Journal Article

Great crashes in history: have they lessons for today?

G Wood

in Oxford Review of Economic Policy

Published on behalf of The Oxford Review of Economic Policy Ltd

Volume 15, issue 3, pages 98-109
Published in print September 1999 | ISSN: 0266-903X
Published online September 1999 | e-ISSN: 1460-2121 | DOI: http://dx.doi.org/10.1093/oxrep/15.3.98
Great crashes in history: have they lessons for today?

More Like This

Show all results sharing these subjects:

  • Economic Development and Growth
  • Public Economics
  • Political Economy
  • Public Policy

GO

Show Summary Details

Preview

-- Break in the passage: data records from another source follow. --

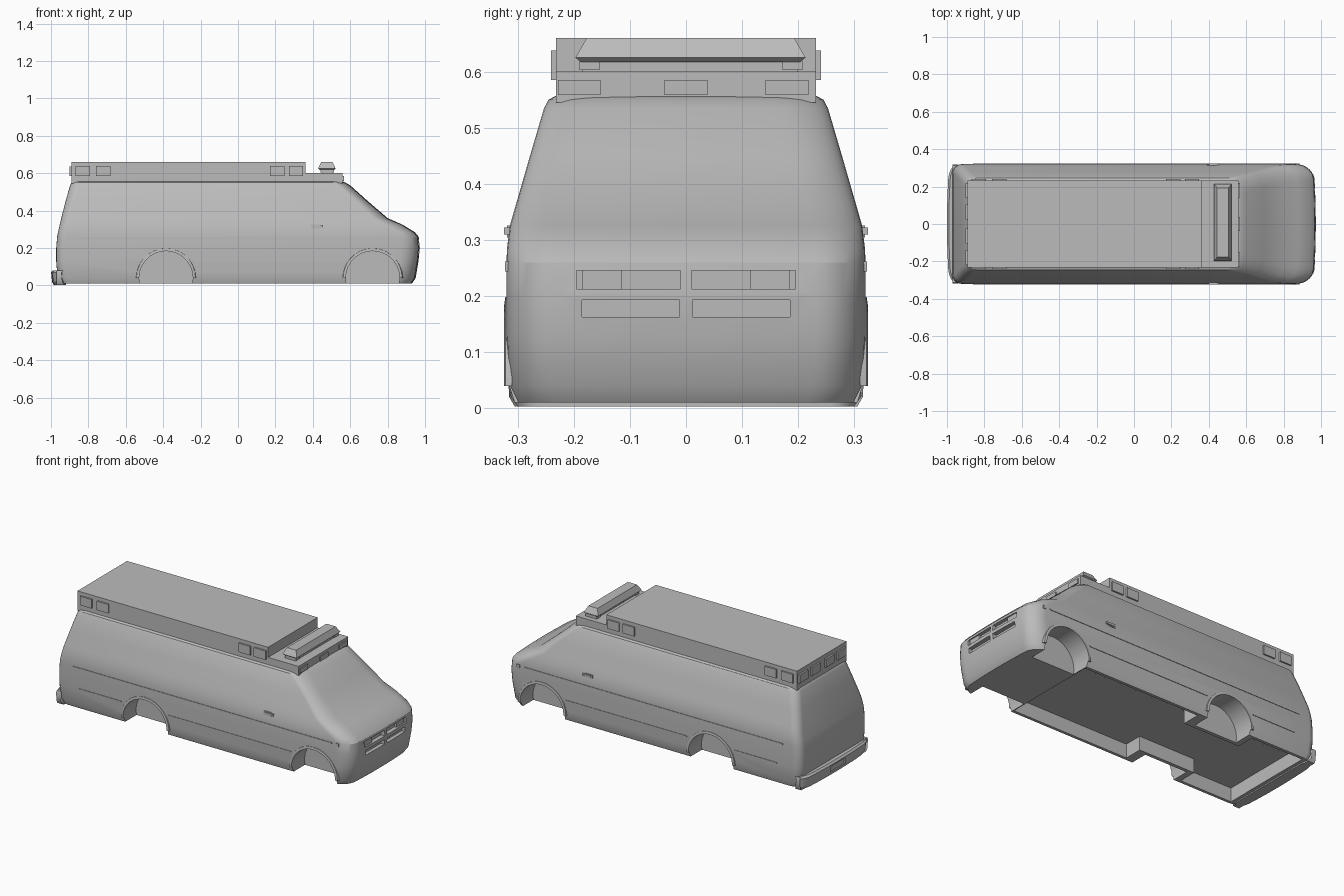
import bpy, bmesh, math
from mathutils import Vector

if "Cube" in bpy.data.objects:
    bpy.data.objects.remove(bpy.data.objects["Cube"], do_unlink=True)

paint = bpy.data.materials.new("plain grey")
paint.use_nodes = True
GREY = (0.5, 0.5, 0.5, 1)
paint.diffuse_color = GREY
paint.node_tree.nodes["Principled BSDF"].inputs["Base Color"].default_value = GREY


def finish(name, bm, smooth=False):
    bmesh.ops.recalc_face_normals(bm, faces=bm.faces)
    mesh = bpy.data.meshes.new(name)
    bm.to_mesh(mesh)
    bm.free()
    obj = bpy.data.objects.new(name, mesh)
    bpy.context.collection.objects.link(obj)
    mesh.materials.append(paint)
    if smooth:
        shade(obj)
    return obj


def shade(obj):
    bpy.ops.object.select_all(action="DESELECT")
    obj.select_set(True)
    bpy.context.view_layer.objects.active = obj
    bpy.ops.object.shade_smooth_by_angle(angle=math.radians(28))


def loft(name, rings, smooth=False):
    bm = bmesh.new()
    loops = [[bm.verts.new(p) for p in ring] for ring in rings]
    n = len(loops[0])
    for a, b in zip(loops, loops[1:]):
        for i in range(n):
            j = (i + 1) % n
            bm.faces.new((a[i], a[j], b[j], b[i]))
    bm.faces.new(loops[0])
    bm.faces.new(loops[-1])
    return finish(name, bm, smooth)


def box(name, x, y, z):
    corners = [(x[0], y[0]), (x[1], y[0]), (x[1], y[1]), (x[0], y[1])]
    return loft(name, [[(*c, h) for c in corners] for h in z])


def outline(z, rear, front, half, corner=0.1, bow=0.012):
    """Plan outline with rounded corners and a slightly bowed nose."""
    side = []
    ly, rl = 0.09, 0.05
    for k in range(5):
        y = (half - ly) * k / 4
        side.append((front - bow * (y / half) ** 2, y))
    fx = side[-1][0]
    for k in range(1, 9):
        a = math.pi / 2 * k / 8
        side.append((fx - corner * (1 - math.cos(a)), half - ly + ly * math.sin(a)))
    for k in range(6):
        a = math.pi / 2 * k / 5
        side.append((rear + rl - rl * math.sin(a) * 1.0, half - rl + rl * math.cos(a)))
    side.append((rear, 0))
    mirror = [(x, -y) for x, y in reversed(side[1:-1])]
    return [(x, y, z) for x, y in side + mirror]


def cut(obj, cutters):
    for c in cutters:
        c.hide_render = True
        mod = obj.modifiers.new("cut", "BOOLEAN")
        mod.operation, mod.solver, mod.object = "DIFFERENCE", "EXACT", c
        bpy.context.view_layer.objects.active = obj
        bpy.ops.object.modifier_apply(modifier=mod.name)


def span(s, a, b):
    return sorted((s * a, s * b))


def arch_ring(x, r, y, z=0.04, n=28):
    return [(x + r * math.cos(math.tau * i / n), y, z + r * math.sin(math.tau * i / n))
            for i in range(n)]


# Body shell: height, rear, nose, half width, corner length
body = loft("van_body", [outline(*s) for s in (
    (0.01, -0.95, 0.93, 0.305), (0.04, -0.965, 0.95, 0.315),
    (0.13, -0.972, 0.965, 0.32), (0.20, -0.972, 0.972, 0.32),
    (0.26, -0.967, 0.966, 0.32), (0.285, -0.962, 0.945, 0.319),
    (0.325, -0.953, 0.88, 0.314), (0.36, -0.945, 0.80, 0.304, 0.08),
    (0.45, -0.922, 0.695, 0.278, 0.06), (0.535, -0.898, 0.60, 0.253, 0.06),
    (0.55, -0.89, 0.575, 0.245, 0.06), (0.558, -0.88, 0.555, 0.23, 0.06))])

# Bumpers
front_bumper = loft("front_bumper", [outline(*s) for s in (
    (0.003, 0.8, 0.955, 0.292), (0.04, 0.8, 0.998, 0.314),
    (0.125, 0.8, 1.0, 0.322), (0.137, 0.8, 0.985, 0.319))])
rear_bumper = loft("rear_bumper", [
    [(-x, y, z) for x, y, z in outline(z, 0.92, f, h, 0.05)]
    for z, f, h in ((0.003, 0.985, 0.305), (0.02, 0.995, 0.315),
                    (0.07, 1.0, 0.318), (0.08, 0.99, 0.314))])

# Wheel wells, hollow underside and openings
ARCHES = (0.72, -0.385)
wells, hollows, grilles, slots = [], [], [], []
hollows.append(box("cut_floor", (-0.9, 0.575), (-0.18, 0.18), (-0.1, 0.092)))
for s in (-1, 1):
    for x in ARCHES:
        wells.append(loft("cut_well", [arch_ring(x, 0.144, s * y) for y in (0.2, 0.5)]))
    for x in ((-0.19, 0.574), (-0.901, -0.56)):
        hollows.append(box("cut_sill", x, span(s, 0.17, 0.288), (-0.1, 0.0921)))
    for y, z in (((0.01, 0.195), (0.213, 0.246)), ((0.012, 0.185), (0.163, 0.193))):
        grilles.append(box("cut_grille", (0.945, 1.1), span(s, *y), z))
    slots.append(box("cut_slot", (0.975, 1.1), span(s, 0.03, 0.105), (0.094, 0.123)))
plate_recess = box("cut_plate", (-1.1, -0.988), (-0.07, 0.07), (0.025, 0.062))
cut(body, wells + hollows + grilles)
cut(front_bumper, wells + slots)
cut(rear_bumper, [plate_recess])
for helper in wells + hollows + grilles + slots + [plate_recess]:
    bpy.data.objects.remove(helper, do_unlink=True)
for obj in (body, front_bumper, rear_bumper):
    shade(obj)

# Side trim, handles, lamps and arch lips
for s, tag in ((-1, "right"), (1, "left")):
    box(tag + "_belt_trim", (-0.86, 0.84), span(s, 0.31, 0.323), (0.249, 0.257))
    for i, x in enumerate(((-0.82, -0.54), (-0.23, 0.57))):
        box(f"{tag}_sill_trim_{i}", x, span(s, 0.31, 0.323), (0.128, 0.134))
    box(tag + "_door_handle", (0.40, 0.455), span(s, 0.31, 0.324), (0.31, 0.322))
    box(tag + "_handle_plate", (0.39, 0.44), span(s, 0.31, 0.319), (0.304, 0.326))
    box(tag + "_side_marker", (0.865, 0.885), span(s, 0.30, 0.323), (0.244, 0.262))
    box(tag + "_headlamp", (0.93, 0.958), span(s, 0.115, 0.185), (0.212, 0.247))
    for i, x in enumerate(ARCHES):
        bm = bmesh.new()
        grid = []
        for k in range(15):
            a = math.pi * k / 14
            grid.append([bm.verts.new((x + r * math.cos(a), s * y, 0.04 + r * math.sin(a)))
                         for r, y in ((0.144, 0.31), (0.144, 0.324), (0.158, 0.322), (0.162, 0.31))])
        for a, b in zip(grid, grid[1:]):
            for j in range(4):
                bm.faces.new((a[j], a[j - 1], b[j - 1], b[j]))
        bm.faces.new(grid[0])
        bm.faces.new(grid[-1])
        finish(f"{tag}_arch_lip_{i}", bm, True)

# Roof box with the lower step over the cab
loft("roof_box", [[(x, y, z) for x, z in (
    (-0.89, 0.545), (0.56, 0.545), (0.56, 0.60), (0.36, 0.60), (0.36, 0.66), (-0.89, 0.66))]
    for y in (-0.232, 0.232)])

# Warning lamps around the roof box
for s in (-1, 1):
    for i, x in enumerate((-0.83, -0.72, 0.21, 0.31)):
        box(f"side_lamp_{i}", (x - 0.038, x + 0.038), span(s, 0.225, 0.241), (0.585, 0.638))
for i, y in enumerate((-0.18, -0.065, 0.065, 0.18)):
    box(f"rear_lamp_{i}", (-0.9, -0.88), (y - 0.04, y + 0.04), (0.585, 0.635))
for i, y in enumerate((-0.19, 0, 0.18)):
    box(f"front_lamp_{i}", (0.55, 0.567), (y - 0.038, y + 0.038), (0.558, 0.585))

# Light bar on the step
box("light_bar_base", (0.45, 0.505), (-0.185, 0.2), (0.598, 0.625))
loft("light_bar", [[(0.475 + a * w, 0.008 + b * l, z) for a, b in ((-1, -1), (1, -1), (1, 1), (-1, 1))]
                   for z, w, l in ((0.617, 0.038, 0.195), (0.625, 0.047, 0.205), (0.66, 0.03, 0.185))])
for i, y in enumerate((-0.172, 0.19)):
    box(f"light_bar_lamp_{i}", (0.44, 0.512), (y - 0.018, y + 0.018), (0.603, 0.62))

Crashes in asset markets have been common throughout history, while financial crises, defined as crises in the banking system, have in some countries and periods been as common, and in others much more rare. This article examines historical attitudes to those events, and looks at some of the events themselves. It is concluded first, that crashes need not inevitably be followed by crises; second, that crashes without crises do not have serious effects on the economy; and third, that there is a policy instrument, the lender of last resort, to prevent financial crises from occurring even should there be a substantial preceding fall in asset markets. These lessons from history, so it is argued, hold for recent events in South-east Asia and, indeed, apply generally to any economy. The present can still learn from the past.

Journal Article.  0 words. 

Subjects: Economic Development and Growth ; Public Economics ; Political Economy ; Public Policy

Full text: subscription required

How to subscribe Recommend to my Librarian

Users without a subscription are not able to see the full content. Please, subscribe or login to access all content.